Relatedly, erosion associated with poor watershed health has huge economic ramifications. Consider this case in Denver: In 2013, it cost Denver Water $18.5M to dredge sediment – caused by rain following a catastrophic fire – out of the Strontia Springs Reservoir. All of the sediment they previously dredged is now back in the reservoir due to a lack of post-fire recovery efforts. Denver Water would experience a return on investment from watershed investments if they could prevent just 5% of the sediment coming into the reservoir.
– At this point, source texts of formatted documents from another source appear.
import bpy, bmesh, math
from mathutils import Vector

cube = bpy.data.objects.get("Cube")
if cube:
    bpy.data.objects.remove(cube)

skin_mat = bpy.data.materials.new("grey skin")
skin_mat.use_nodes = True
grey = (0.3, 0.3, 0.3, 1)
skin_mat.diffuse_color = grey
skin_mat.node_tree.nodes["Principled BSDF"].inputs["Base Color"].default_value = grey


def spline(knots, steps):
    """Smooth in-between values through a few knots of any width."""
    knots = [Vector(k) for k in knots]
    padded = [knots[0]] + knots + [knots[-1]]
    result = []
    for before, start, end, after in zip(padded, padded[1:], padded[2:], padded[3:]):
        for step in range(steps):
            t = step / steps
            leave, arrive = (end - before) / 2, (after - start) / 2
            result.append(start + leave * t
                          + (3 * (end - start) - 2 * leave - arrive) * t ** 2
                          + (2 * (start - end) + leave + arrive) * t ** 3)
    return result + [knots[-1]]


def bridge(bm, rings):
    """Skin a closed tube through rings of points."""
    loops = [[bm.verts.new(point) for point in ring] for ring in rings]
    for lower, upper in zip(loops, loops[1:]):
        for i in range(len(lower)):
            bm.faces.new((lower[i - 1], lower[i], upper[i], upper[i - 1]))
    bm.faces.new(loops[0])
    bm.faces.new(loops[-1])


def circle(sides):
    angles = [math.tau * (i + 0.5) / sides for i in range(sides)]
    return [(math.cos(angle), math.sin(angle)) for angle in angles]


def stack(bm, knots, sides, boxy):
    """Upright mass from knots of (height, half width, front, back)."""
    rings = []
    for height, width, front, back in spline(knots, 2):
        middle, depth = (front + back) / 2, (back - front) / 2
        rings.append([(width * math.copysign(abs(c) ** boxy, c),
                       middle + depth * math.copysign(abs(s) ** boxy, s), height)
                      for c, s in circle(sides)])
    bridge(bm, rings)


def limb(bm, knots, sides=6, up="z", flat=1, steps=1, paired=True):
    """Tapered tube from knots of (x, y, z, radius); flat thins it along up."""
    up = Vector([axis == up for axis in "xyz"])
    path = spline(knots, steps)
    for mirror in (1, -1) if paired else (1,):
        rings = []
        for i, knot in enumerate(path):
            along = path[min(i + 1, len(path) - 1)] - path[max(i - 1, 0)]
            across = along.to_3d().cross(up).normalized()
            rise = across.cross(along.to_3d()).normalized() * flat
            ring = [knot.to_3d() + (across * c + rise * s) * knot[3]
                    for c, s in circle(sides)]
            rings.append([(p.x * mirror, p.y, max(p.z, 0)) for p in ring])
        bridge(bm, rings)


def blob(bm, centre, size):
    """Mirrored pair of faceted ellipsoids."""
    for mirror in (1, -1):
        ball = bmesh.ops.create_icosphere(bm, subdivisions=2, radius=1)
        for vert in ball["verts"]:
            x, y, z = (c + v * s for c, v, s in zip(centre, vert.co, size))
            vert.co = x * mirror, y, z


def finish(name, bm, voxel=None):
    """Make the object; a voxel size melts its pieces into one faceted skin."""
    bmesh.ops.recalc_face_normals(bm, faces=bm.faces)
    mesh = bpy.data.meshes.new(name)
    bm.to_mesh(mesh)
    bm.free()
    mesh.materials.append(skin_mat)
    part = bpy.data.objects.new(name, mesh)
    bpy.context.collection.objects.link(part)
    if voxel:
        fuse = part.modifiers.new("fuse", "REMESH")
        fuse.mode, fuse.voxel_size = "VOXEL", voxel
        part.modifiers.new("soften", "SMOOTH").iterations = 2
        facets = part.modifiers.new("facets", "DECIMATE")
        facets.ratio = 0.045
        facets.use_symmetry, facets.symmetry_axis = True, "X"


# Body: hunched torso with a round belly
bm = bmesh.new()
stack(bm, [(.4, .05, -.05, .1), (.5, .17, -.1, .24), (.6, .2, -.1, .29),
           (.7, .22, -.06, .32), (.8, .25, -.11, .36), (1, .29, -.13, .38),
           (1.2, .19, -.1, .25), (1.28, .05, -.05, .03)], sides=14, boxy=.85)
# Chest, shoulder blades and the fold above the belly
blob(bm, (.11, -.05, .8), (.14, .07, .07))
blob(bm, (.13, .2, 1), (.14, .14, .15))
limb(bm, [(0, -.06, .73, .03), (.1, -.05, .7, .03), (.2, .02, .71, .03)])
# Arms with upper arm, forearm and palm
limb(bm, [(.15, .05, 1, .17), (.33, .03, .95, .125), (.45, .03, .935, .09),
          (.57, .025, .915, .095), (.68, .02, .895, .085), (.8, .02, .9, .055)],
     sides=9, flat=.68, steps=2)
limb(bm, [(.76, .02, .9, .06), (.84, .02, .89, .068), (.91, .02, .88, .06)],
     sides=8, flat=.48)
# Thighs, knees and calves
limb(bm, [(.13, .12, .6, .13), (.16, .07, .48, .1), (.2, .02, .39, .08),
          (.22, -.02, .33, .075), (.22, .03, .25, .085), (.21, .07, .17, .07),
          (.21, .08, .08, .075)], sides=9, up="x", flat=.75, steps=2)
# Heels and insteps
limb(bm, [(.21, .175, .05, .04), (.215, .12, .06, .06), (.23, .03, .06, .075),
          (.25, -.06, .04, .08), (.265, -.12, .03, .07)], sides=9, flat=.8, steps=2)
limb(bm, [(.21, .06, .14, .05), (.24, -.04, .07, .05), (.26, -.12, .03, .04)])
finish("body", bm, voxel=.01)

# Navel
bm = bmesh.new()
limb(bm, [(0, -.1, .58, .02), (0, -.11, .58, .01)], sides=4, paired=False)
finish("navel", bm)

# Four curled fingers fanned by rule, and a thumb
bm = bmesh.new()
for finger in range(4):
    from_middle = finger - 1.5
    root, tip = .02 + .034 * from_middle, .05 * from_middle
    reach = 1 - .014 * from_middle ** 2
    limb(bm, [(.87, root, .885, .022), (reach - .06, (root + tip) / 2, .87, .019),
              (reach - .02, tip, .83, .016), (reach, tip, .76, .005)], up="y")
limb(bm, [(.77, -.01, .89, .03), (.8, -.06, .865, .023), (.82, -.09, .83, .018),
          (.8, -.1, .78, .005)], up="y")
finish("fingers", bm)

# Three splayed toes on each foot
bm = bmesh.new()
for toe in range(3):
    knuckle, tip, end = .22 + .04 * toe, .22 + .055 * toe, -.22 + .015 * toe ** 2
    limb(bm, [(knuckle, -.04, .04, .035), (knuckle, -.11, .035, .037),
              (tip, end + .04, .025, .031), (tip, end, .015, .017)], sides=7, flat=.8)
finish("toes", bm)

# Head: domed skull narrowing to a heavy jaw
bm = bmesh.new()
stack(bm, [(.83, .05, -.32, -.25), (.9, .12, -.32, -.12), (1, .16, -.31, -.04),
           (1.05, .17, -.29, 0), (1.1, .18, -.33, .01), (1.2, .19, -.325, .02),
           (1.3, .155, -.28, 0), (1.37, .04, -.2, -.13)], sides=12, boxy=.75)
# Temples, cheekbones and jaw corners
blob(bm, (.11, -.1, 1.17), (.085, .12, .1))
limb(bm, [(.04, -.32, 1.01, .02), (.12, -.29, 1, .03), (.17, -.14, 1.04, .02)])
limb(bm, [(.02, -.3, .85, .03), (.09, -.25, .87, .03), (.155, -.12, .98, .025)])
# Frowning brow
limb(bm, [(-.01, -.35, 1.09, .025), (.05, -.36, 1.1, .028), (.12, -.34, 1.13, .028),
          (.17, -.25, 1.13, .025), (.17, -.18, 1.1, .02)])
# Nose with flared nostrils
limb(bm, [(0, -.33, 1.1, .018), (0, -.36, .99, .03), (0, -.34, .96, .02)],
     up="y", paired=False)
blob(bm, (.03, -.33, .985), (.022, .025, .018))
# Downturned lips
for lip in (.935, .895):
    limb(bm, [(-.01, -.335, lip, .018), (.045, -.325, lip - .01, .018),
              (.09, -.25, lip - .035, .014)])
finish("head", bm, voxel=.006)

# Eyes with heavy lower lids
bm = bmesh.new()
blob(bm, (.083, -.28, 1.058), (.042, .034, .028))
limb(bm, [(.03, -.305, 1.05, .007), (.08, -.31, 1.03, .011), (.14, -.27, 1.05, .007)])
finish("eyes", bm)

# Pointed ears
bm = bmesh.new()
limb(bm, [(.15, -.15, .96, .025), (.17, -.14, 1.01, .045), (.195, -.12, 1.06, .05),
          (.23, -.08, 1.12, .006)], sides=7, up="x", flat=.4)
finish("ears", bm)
Another report from Earth Economics and the Forest Service provides a solid case for the economic benefits of fuel treatment efforts in the drinking watershed that serves the City of Santa Fe, NM.
The good news: in areas where prescribed burns and forest thinning is being implemented, land managers are seeing evidence that these practices slow fires, cut heat, reduce long-term damages, and give firefighters a better chance of success. For example, the Nature Conservancy treated the Sycan Marsh Preserve where the Bootleg Fire reached earlier this summer. As a result of these treatments, when the fire met the preserve there was not enough ground fuel for the fire to burn as hot or reach as high (see this Grist article for more).
The scale of funding needed to implement forest thinning, prescribed burns, and other wildfire land management practices is not insignificant, but the Biden administration isn’t shying away from large infrastructural investments, particularly as they relate to climate. A new report from the Nature Conservancy indicates that we need at least $5B per year over the next 10 years to support wildfire risk reduction and resilience. As this new Seattle Times op-ed by Hillary Franz, Phil Rigdon and Mike Stevens aptly writes, “Wildfire resilience is not just a land management issue. It’s a matter of public health, equity, safety and a climate-resilient future… It’s time for the federal government to further support these priorities with the transformative level of funding needed to meet the scale of the problem.” Once signed into law, the infrastructure package will yield billions of dollars for improving forest and watershed health: fuel reduction, forest thinning, prescribed burns, increasing federal wildland firefighters’ wages, research/monitoring, and more.
Resources for tracking local wildfires, air quality, and drought conditions:
- DNR Map with active fires, heat warnings, and statewide statistics
- Seattle Times Interactive Maps with fires, air quality, and drought conditions
- New York Times Interactive Map with national fire and air quality data, including a visual representation of what has burned or is actively burning
[photo credit: Seattle Times]